Bluebirds, Blue Skies
Blue skies Smiling at me
Nothing but blue skies Do I see
Bluebirds Singing a song
Nothing but bluebirds All day long
– Irving Berlin, Blue Skies, 1927
It’s nesting time at Little Piney with lots of activity on the nest box trail!
In a courting ritual, Mr. Bluebird tries to persuade Mrs. Bluebird to accept the house he has chosen. She will only agree on a place that feels warm, dry, and safe to her, and signals her choice by flying away when displeased. The house hunting pair below were photographed a few weeks ago They didn’t choose this box, but four other boxes host completed nests.
Below, Mrs. Bluebird is checking the view through a 1 1/2 inch entry hole. The entry is as small as possible to keep cowbirds and other undesirables out. The square around the opening is added for a little extra protection against intruders’ reach.
The boxes are placed at a safe distance from bushes where predators could hide. “Stovepipe” baffles keep snakes and raccoons from making their way up the post to maraud nests. You can see how the baffles are installed in my earlier post Bluebird Nest Boxes for Total Beginners.
Bluebird boxes are mounted facing East away from the hot afternoon sun and painted a light color. They are ventilated on the sides to catch the breeze. The front opens on hinge to allow for monitoring and cleaning. This spring I’ll post photos of the nests and babies so you can follow their progress. Bluebirds don’t mind human monitors as long they are respectful.
And a Quote from John Burroughs…
When Nature made the bluebird she wished to propitiate both the sky and the earth, so she gave him the color of the one on his back and the hue of the other on his breast, and ordained that his appearance in spring should denote that the strife and war between these two elements was at an end. He is the peace-harbinger; in him the celestial and terrestrial strike hands and are fast friends. He means the furrow and he means the warmth; he means all the soft, wooing influences of the spring on the one hand, and the retreating footsteps of winter on the other.

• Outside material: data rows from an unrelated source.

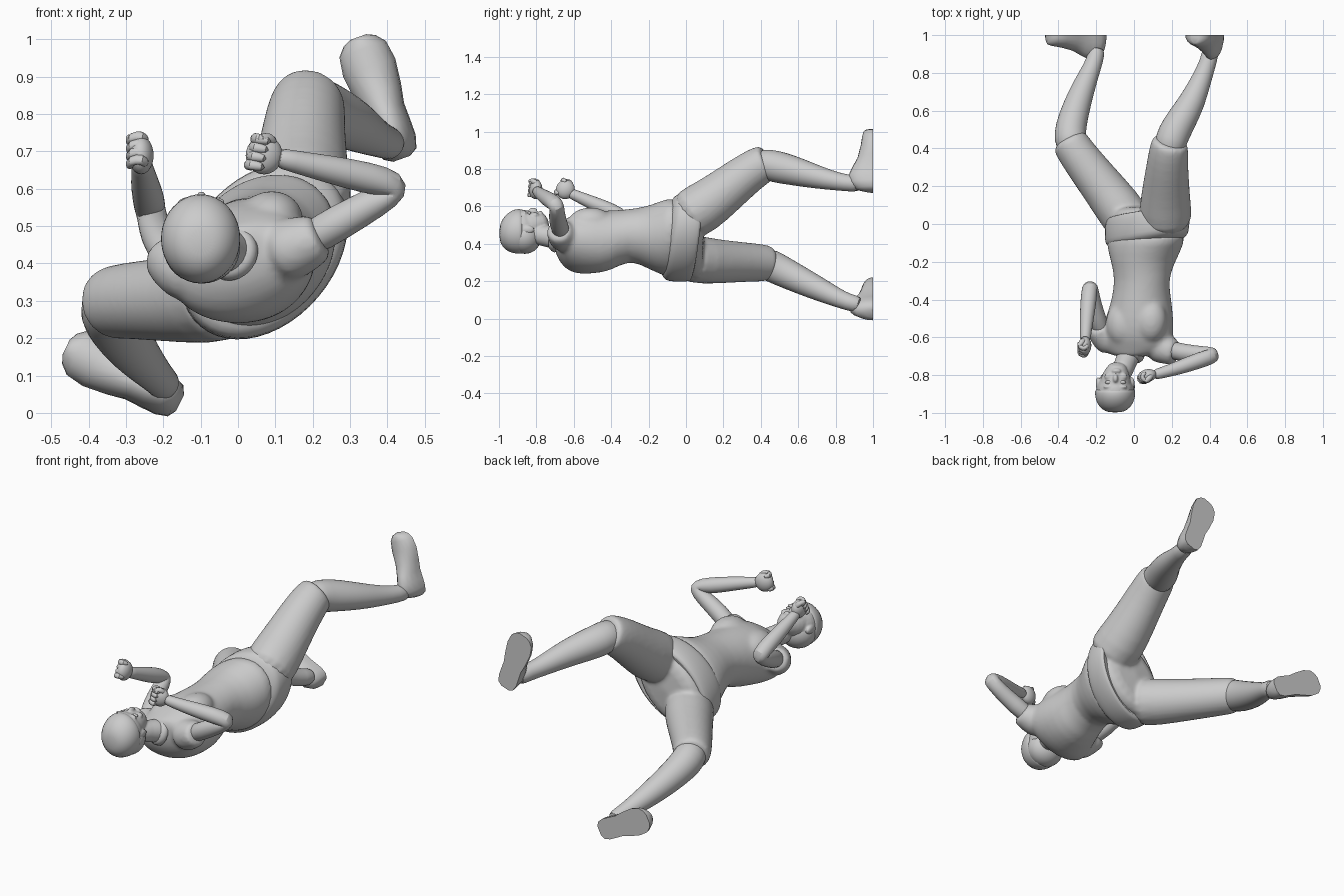
import bpy, bmesh, math
from mathutils import Vector as V, Matrix


def shade(ob, angle):
    bpy.ops.object.select_all(action='DESELECT')
    bpy.context.view_layer.objects.active = ob
    ob.select_set(True)
    bpy.ops.object.shade_smooth_by_angle(angle=math.radians(angle))
    return ob


def finish(name, bm, sub=0, angle=50):
    bmesh.ops.recalc_face_normals(bm, faces=bm.faces)
    me = bpy.data.meshes.new(name)
    bm.to_mesh(me)
    bm.free()
    ob = bpy.data.objects.new(name, me)
    bpy.context.collection.objects.link(ob)
    if sub:
        m = ob.modifiers.new("smooth", 'SUBSURF')
        m.levels = m.render_levels = sub
    return shade(ob, angle)


def blend(name, parts, voxel, smooth):
    """Melt overlapping parts into one smooth skin."""
    bpy.ops.object.select_all(action='DESELECT')
    for p in parts:
        p.select_set(True)
    bpy.context.view_layer.objects.active = parts[0]
    bpy.ops.object.convert(target='MESH')
    bpy.ops.object.join()
    ob = bpy.context.view_layer.objects.active
    ob.name = name
    r = ob.modifiers.new("melt", 'REMESH')
    r.mode, r.voxel_size, r.use_smooth_shade = 'VOXEL', voxel, True
    s = ob.modifiers.new("relax", 'SMOOTH')
    s.iterations = smooth
    bpy.ops.object.convert(target='MESH')
    return shade(ob, 60)


def loft(name, rings, sub=0, angle=50):
    bm = bmesh.new()
    loops = [[bm.verts.new(p) for p in r] for r in rings]
    n = len(loops[0])
    for a, b in zip(loops, loops[1:]):
        for i in range(n):
            bm.faces.new((a[i], a[(i + 1) % n], b[(i + 1) % n], b[i]))
    bm.faces.new(loops[0])
    bm.faces.new(loops[-1])
    return finish(name, bm, sub, angle)


def circle(c, u, v, n=16):
    return [V(c) + u * math.cos(math.tau * i / n) + v * math.sin(math.tau * i / n)
            for i in range(n)]


def limb(name, secs, sub=1, angle=50):
    """Tube through (x, y, z, radius) sections."""
    pts = [V(s[:3]) for s in secs]
    rings, u = [], None
    for i, s in enumerate(secs):
        t = V((0, 0, 0))
        if i:
            t += (pts[i] - pts[i - 1]).normalized()
        if i < len(pts) - 1:
            t += (pts[i + 1] - pts[i]).normalized()
        t.normalize()
        u = u or t.orthogonal()
        u = (u - t * u.dot(t)).normalized()
        rings.append(circle(pts[i], u * s[3], t.cross(u) * s[3]))
    return loft(name, rings, sub, angle)


def trunk(name, secs, tilt=0, sub=1):
    """Rings across y: (x, y, z, half width, half depth, roll in degrees)."""
    rings = []
    for x, y, z, a, b, deg in secs:
        r = math.radians(deg)
        u = V((math.cos(r), tilt, math.sin(r))) * a
        v = V((-math.sin(r), 0, math.cos(r))) * b
        rings.append(circle((x, y, z), u, v, 24))
    return loft(name, rings, sub)


def ball(name, c, size, rot=None):
    bm = bmesh.new()
    bmesh.ops.create_uvsphere(bm, u_segments=24, v_segments=16, radius=1)
    m = Matrix.Translation(c) @ (rot or Matrix.Identity(4)) @ Matrix.Diagonal((*size, 1))
    bmesh.ops.transform(bm, matrix=m, verts=bm.verts)
    return finish(name, bm)


# Tunic: body, chest and short sleeves melted together
tunic = [trunk("body", [(-.02, -.705, .435, .06, .055, 15), (0, -.69, .415, .14, .085, 15),
                        (.01, -.65, .4, .2, .125, 17), (.01, -.59, .398, .205, .158, 18),
                        (.03, -.50, .408, .183, .168, 20), (.04, -.40, .415, .158, .165, 25),
                        (.04, -.30, .452, .147, .13, 30), (.048, -.20, .432, .172, .17, 42),
                        (.06, -.10, .432, .235, .188, 48), (.067, -.03, .432, .245, .18, 50)])]
lean = Matrix.Rotation(math.radians(-18), 4, 'Y')
tunic += [ball("chest", c, (.09, .12, .08), lean)
          for c in ((.085, -.51, .513), (-.06, -.53, .468))]
tunic += [limb("sleeve", [(.09, -.635, .42, .09), (.16, -.66, .445, .085),
                          (.21, -.68, .468, .068), (.225, -.683, .475, .064)]),
          limb("sleeve", [(-.1, -.63, .37, .085), (-.15, -.605, .38, .085),
                          (-.187, -.555, .41, .069), (-.197, -.53, .425, .064)])]
blend("tunic", tunic, .01, 12)

# Flared hem band
trunk("hem_band", [(.06, -.12, .43, .215, .17, 50), (.066, -.08, .433, .25, .186, 50),
                   (.068, -.072, .434, .262, .192, 50), (.07, .0, .434, .27, .195, 50),
                   (.071, .045, .432, .265, .185, 50), (.073, .06, .43, .252, .175, 50),
                   (.08, .04, .43, .2, .14, 50)], .13)

# Trousers, ending at the knees
trousers = [trunk("seat", [(.067, -.03, .43, .24, .17, 48), (.068, .05, .427, .24, .17, 48),
                           (.062, .1, .42, .19, .13, 48)]),
            limb("leg", [(.17, -.03, .525, .145), (.165, .09, .592, .14), (.17, .2, .675, .126),
                         (.176, .3, .755, .114), (.183, .38, .81, .107),
                         (.19, .43, .837, .099), (.193, .44, .842, .088)]),
            limb("leg", [(0, -.03, .33, .138), (-.09, .1, .308, .128), (-.2, .24, .303, .114),
                         (-.3, .37, .3, .104), (-.337, .43, .295, .1), (-.348, .45, .29, .09)])]
blend("trousers", trousers, .01, 6)

# Shins
limb("left_shin", [(.183, .36, .8, .07), (.19, .42, .828, .086), (.21, .48, .812, .088),
                   (.25, .55, .797, .083), (.31, .65, .77, .071), (.355, .76, .742, .055),
                   (.395, .86, .724, .044), (.41, .94, .72, .048)])
limb("right_shin", [(-.3, .37, .3, .07), (-.335, .43, .295, .087), (-.34, .48, .27, .087),
                    (-.324, .56, .23, .08), (-.285, .68, .172, .069), (-.24, .79, .12, .054),
                    (-.205, .87, .085, .044), (-.195, .94, .072, .048)])

# Shoes: domed sections along the foot with a flat sole at y = 1
for side, heel, toe in (("left", (.438, .68), (.322, 1.006)),
                        ("right", (-.155, .027), (-.46, .176))):
    h, t = V((heel[0], 1, heel[1])), V((toe[0], 1, toe[1]))
    d = t - h
    w = d.normalized().cross(V((0, 1, 0)))
    rings = []
    for s, wd, ht in ((0, .024, .04), (.04, .047, .09), (.14, .057, .125), (.27, .057, .13),
                      (.4, .056, .11), (.55, .066, .083), (.75, .074, .066),
                      (.9, .066, .058), (.97, .045, .052), (1, .022, .042)):
        ring = circle(h + d * s, w * wd, V((0, ht, 0)), 20)
        for p in ring:
            p.y = min(p.y, 1.0)
        rings.append(ring)
    loft(side + "_shoe", rings, 0, 60)

# Arms
limb("left_arm", [(.17, -.66, .45, .05), (.27, -.685, .51, .049), (.37, -.69, .565, .043),
                  (.42, -.69, .597, .041), (.415, -.7, .613, .042), (.35, -.72, .628, .044),
                  (.24, -.76, .653, .038), (.14, -.79, .675, .029), (.1, -.8, .685, .028)])
limb("right_arm", [(-.16, -.59, .4, .05), (-.205, -.48, .45, .049), (-.225, -.38, .5, .043),
                   (-.23, -.335, .525, .041), (-.235, -.335, .545, .042),
                   (-.24, -.4, .575, .044), (-.25, -.5, .618, .038),
                   (-.256, -.59, .658, .029), (-.26, -.63, .675, .028)])

# Fists: palm, four curled fingers and a thumb
for side, c, f, s in (("left", (.07, -.803, .69), (-.93, -.2, .25), (.25, .1, .95)),
                      ("right", (-.26, -.645, .69), (-.05, -.85, .5), (0, .5, .85))):
    c, f = V(c), V(f).normalized()
    s = V(s)
    s = (s - f * s.dot(f)).normalized()
    n = s.cross(f) if side == "left" else f.cross(s)
    rot = Matrix((f, s, f.cross(s))).transposed().to_4x4()
    ball(side + "_palm", c, (.05, .052, .034), rot)
    for i in range(4):
        o = c + s * (.036 - .024 * i)
        a, b, e = o + f * .01 - n * .016, o + f * .042 - n * .006, o + f * .036 + n * .026
        g = o - f * .004 + n * .032
        limb(f"{side}_finger_{i + 1}", [(*a, .012), (*b, .015), (*e, .015), (*g, .011)])
    a, b, e = c - f * .02 + s * .03, c + s * .05 + n * .015, c + f * .035 + s * .035 + n * .035
    limb(side + "_thumb", [(*a, .015), (*b, .016), (*e, .012)])

# Collar
limb("collar", [(-.01, -.665, .42, .085), (-.022, -.695, .43, .075), (-.03, -.712, .437, .064)])

# Head: skull, face, neck, nose, lips, brows, cheeks and ears melted together
head = [ball("skull", (-.1, -.885, .468), (.1, .108, .115)),
        limb("face", [(-.1, -.92, .485, .085), (-.1, -.86, .494, .088), (-.095, -.81, .5, .079),
                      (-.09, -.77, .512, .06), (-.087, -.735, .525, .036)]),
        limb("neck", [(-.01, -.66, .42, .07), (-.035, -.71, .435, .06), (-.06, -.77, .445, .057),
                      (-.08, -.83, .46, .056)]),
        ball("nose", (-.098, -.818, .574), (.014, .024, .019)),
        ball("lips", (-.093, -.778, .562), (.024, .013, .014))]
for dx in (-.036, .036):
    head += [ball("brow", (-.098 + dx, -.862, .563), (.028, .009, .015)),
             ball("cheek", (-.096 + dx, -.808, .552), (.024, .022, .016)),
             ball("ear", (-.1 + dx * 2.5, -.845, .475), (.013, .034, .022))]
blend("head", head, .005, 4)
for i, dx in enumerate((-.036, .036)):
    ball(f"eye_{i + 1}", (-.098 + dx, -.838, .563), (.019, .01, .009))

# Close-cut hair cap with a soft hairline
trunk("hair_cap", [(-.1, -.998, .455, .03, .03, 0), (-.1, -.985, .458, .068, .073, 0),
                   (-.1, -.95, .462, .097, .107, 0), (-.1, -.91, .467, .108, .121, 0),
                   (-.1, -.88, .465, .107, .121, 0), (-.1, -.872, .463, .1, .112, 0)])
ball("hair_back", (-.097, -.862, .44), (.102, .09, .094))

John Burroughs, The Bluebird, 1867
Spring’s First Bluebonnets at Little Piney
First one, hundreds more to come!
Happy Spring from Little Piney!